Plain-text document sources:

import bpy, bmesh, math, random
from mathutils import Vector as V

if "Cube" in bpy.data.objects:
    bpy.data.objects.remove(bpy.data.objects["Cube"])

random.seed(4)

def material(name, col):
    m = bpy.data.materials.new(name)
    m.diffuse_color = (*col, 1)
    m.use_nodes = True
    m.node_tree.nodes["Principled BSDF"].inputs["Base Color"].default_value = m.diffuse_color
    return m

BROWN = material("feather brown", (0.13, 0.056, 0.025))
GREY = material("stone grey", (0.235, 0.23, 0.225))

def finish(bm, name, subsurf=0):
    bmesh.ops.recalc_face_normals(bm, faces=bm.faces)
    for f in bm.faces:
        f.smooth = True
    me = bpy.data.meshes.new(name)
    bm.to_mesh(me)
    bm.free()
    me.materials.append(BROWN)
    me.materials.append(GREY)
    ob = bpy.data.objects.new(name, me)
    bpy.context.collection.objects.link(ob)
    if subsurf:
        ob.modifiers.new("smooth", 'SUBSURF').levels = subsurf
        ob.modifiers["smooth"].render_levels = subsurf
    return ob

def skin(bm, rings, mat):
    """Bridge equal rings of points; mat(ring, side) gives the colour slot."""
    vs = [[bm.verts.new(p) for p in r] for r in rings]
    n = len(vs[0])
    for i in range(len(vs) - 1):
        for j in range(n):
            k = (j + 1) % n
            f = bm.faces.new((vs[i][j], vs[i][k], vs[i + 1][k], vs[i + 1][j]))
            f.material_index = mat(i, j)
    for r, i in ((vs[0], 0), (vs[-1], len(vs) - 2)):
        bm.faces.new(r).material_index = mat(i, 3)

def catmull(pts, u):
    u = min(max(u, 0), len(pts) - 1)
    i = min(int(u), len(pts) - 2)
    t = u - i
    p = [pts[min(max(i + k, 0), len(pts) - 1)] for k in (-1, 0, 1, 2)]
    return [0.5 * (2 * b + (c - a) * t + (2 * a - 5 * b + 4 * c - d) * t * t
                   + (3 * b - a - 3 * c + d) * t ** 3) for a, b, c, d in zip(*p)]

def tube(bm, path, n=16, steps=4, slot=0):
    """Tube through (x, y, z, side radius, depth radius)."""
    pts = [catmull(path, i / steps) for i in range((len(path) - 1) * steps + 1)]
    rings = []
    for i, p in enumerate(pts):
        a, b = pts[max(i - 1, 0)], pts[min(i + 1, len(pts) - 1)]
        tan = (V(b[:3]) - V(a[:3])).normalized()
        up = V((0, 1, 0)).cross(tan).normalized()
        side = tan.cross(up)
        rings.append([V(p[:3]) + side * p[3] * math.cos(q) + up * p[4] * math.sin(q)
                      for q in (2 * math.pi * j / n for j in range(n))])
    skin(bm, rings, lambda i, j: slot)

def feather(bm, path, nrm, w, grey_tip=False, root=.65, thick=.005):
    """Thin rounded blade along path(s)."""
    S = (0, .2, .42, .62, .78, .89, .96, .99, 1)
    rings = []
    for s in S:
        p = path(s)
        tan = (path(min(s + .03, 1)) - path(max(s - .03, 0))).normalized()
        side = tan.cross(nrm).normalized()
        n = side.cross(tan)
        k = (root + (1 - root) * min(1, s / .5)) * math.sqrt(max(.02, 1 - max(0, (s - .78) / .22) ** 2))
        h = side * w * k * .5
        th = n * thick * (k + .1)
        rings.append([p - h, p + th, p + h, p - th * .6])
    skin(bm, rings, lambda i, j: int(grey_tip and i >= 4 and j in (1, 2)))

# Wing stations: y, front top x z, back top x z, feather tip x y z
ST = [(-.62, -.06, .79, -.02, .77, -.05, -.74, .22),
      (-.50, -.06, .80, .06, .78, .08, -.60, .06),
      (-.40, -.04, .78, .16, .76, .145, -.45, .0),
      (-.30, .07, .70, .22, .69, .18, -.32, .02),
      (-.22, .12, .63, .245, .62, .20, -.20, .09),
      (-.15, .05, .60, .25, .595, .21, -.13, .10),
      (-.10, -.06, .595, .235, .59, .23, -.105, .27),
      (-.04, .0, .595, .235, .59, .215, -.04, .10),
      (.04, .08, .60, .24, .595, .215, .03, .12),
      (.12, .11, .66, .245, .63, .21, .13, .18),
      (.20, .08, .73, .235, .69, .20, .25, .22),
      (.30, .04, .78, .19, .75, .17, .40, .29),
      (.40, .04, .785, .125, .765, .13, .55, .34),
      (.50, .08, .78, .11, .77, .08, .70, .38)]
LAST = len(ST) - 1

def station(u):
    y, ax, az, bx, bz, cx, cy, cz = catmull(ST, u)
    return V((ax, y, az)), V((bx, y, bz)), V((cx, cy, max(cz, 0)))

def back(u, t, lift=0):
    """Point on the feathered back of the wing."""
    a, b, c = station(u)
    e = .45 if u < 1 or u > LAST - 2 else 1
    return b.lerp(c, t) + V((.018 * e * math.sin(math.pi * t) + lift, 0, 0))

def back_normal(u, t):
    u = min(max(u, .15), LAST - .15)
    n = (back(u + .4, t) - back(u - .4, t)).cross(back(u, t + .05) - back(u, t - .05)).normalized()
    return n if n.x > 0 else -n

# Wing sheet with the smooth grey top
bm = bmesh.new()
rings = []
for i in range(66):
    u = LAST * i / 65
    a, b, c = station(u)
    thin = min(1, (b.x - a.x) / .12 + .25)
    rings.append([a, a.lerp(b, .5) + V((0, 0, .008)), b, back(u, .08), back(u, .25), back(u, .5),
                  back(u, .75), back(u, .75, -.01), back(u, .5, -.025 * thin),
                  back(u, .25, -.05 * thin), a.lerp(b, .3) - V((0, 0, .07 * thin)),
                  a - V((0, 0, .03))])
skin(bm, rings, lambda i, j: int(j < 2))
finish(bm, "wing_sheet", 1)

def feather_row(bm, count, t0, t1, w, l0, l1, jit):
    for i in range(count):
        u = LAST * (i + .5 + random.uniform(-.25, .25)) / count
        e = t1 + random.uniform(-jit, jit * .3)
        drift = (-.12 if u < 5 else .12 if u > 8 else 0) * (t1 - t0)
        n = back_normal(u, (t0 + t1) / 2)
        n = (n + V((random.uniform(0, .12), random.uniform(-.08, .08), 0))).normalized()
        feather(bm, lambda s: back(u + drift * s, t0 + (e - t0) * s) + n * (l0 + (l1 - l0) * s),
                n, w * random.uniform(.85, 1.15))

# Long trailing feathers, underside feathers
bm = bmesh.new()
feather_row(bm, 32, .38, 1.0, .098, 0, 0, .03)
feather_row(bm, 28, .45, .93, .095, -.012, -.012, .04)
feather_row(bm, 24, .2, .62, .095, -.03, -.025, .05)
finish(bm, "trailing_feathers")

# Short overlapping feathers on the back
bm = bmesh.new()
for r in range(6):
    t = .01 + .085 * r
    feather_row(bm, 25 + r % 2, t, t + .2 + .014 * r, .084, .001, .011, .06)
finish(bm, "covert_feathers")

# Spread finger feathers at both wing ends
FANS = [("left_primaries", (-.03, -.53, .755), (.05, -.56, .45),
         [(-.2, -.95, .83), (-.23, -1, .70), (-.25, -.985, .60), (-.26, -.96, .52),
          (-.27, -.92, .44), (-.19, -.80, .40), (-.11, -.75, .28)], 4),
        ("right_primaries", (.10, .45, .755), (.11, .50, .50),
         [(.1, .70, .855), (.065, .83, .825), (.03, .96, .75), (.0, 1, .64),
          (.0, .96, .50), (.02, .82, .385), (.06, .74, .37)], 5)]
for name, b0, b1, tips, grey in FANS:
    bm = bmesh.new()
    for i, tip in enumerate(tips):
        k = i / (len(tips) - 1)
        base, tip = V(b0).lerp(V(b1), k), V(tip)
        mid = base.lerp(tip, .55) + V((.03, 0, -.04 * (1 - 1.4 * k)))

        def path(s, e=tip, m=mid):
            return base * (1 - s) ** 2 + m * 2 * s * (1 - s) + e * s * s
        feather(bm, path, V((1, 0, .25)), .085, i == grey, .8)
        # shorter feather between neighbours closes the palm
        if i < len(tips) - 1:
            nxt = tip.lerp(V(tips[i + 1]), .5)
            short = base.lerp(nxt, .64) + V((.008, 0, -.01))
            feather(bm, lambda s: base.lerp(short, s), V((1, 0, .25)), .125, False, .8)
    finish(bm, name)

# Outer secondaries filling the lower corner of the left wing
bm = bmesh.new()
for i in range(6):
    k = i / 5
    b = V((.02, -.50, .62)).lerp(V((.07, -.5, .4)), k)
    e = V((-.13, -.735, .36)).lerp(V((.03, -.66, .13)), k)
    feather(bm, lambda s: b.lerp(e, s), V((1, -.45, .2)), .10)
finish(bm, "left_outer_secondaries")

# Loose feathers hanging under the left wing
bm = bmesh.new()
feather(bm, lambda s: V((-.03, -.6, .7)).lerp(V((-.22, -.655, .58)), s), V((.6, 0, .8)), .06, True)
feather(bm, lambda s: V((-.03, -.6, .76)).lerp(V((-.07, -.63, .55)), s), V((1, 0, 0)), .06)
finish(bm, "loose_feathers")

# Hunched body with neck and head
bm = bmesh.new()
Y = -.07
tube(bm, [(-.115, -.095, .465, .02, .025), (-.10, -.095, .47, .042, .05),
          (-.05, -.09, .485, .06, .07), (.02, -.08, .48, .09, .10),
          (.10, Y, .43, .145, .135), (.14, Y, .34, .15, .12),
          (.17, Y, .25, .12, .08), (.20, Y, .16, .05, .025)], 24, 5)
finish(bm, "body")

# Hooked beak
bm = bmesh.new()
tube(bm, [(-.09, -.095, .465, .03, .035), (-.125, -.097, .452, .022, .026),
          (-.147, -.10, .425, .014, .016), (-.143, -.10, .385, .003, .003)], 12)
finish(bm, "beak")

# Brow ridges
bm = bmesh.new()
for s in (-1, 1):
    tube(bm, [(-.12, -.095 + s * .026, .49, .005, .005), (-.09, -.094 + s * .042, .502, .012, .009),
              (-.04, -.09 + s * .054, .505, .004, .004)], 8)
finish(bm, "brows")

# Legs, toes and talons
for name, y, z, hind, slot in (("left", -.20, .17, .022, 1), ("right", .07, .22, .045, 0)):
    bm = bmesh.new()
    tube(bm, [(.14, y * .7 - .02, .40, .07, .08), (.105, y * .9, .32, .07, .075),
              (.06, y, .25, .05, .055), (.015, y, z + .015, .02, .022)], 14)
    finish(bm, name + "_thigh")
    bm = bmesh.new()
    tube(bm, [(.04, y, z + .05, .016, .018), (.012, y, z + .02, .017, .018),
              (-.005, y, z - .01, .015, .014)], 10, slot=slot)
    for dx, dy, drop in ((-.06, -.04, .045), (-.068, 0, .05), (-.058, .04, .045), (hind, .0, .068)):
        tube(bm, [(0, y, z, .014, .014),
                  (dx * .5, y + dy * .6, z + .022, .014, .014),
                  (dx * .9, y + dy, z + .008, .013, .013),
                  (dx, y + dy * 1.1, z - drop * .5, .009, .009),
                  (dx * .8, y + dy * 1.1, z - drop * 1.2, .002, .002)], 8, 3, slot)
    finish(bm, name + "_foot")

_Your instructions_. Would you please copy every line in the data that contains the word "slot"?

_Answer section_.
    """Bridge equal rings of points; mat(ring, side) gives the colour slot."""
def tube(bm, path, n=16, steps=4, slot=0):
    skin(bm, rings, lambda i, j: slot)
for name, y, z, hind, slot in (("left", -.20, .17, .022, 1), ("right", .07, .22, .045, 0)):
              (-.005, y, z - .01, .015, .014)], 10, slot=slot)
                  (dx * .8, y + dy * 1.1, z - drop * 1.2, .002, .002)], 8, 3, slot)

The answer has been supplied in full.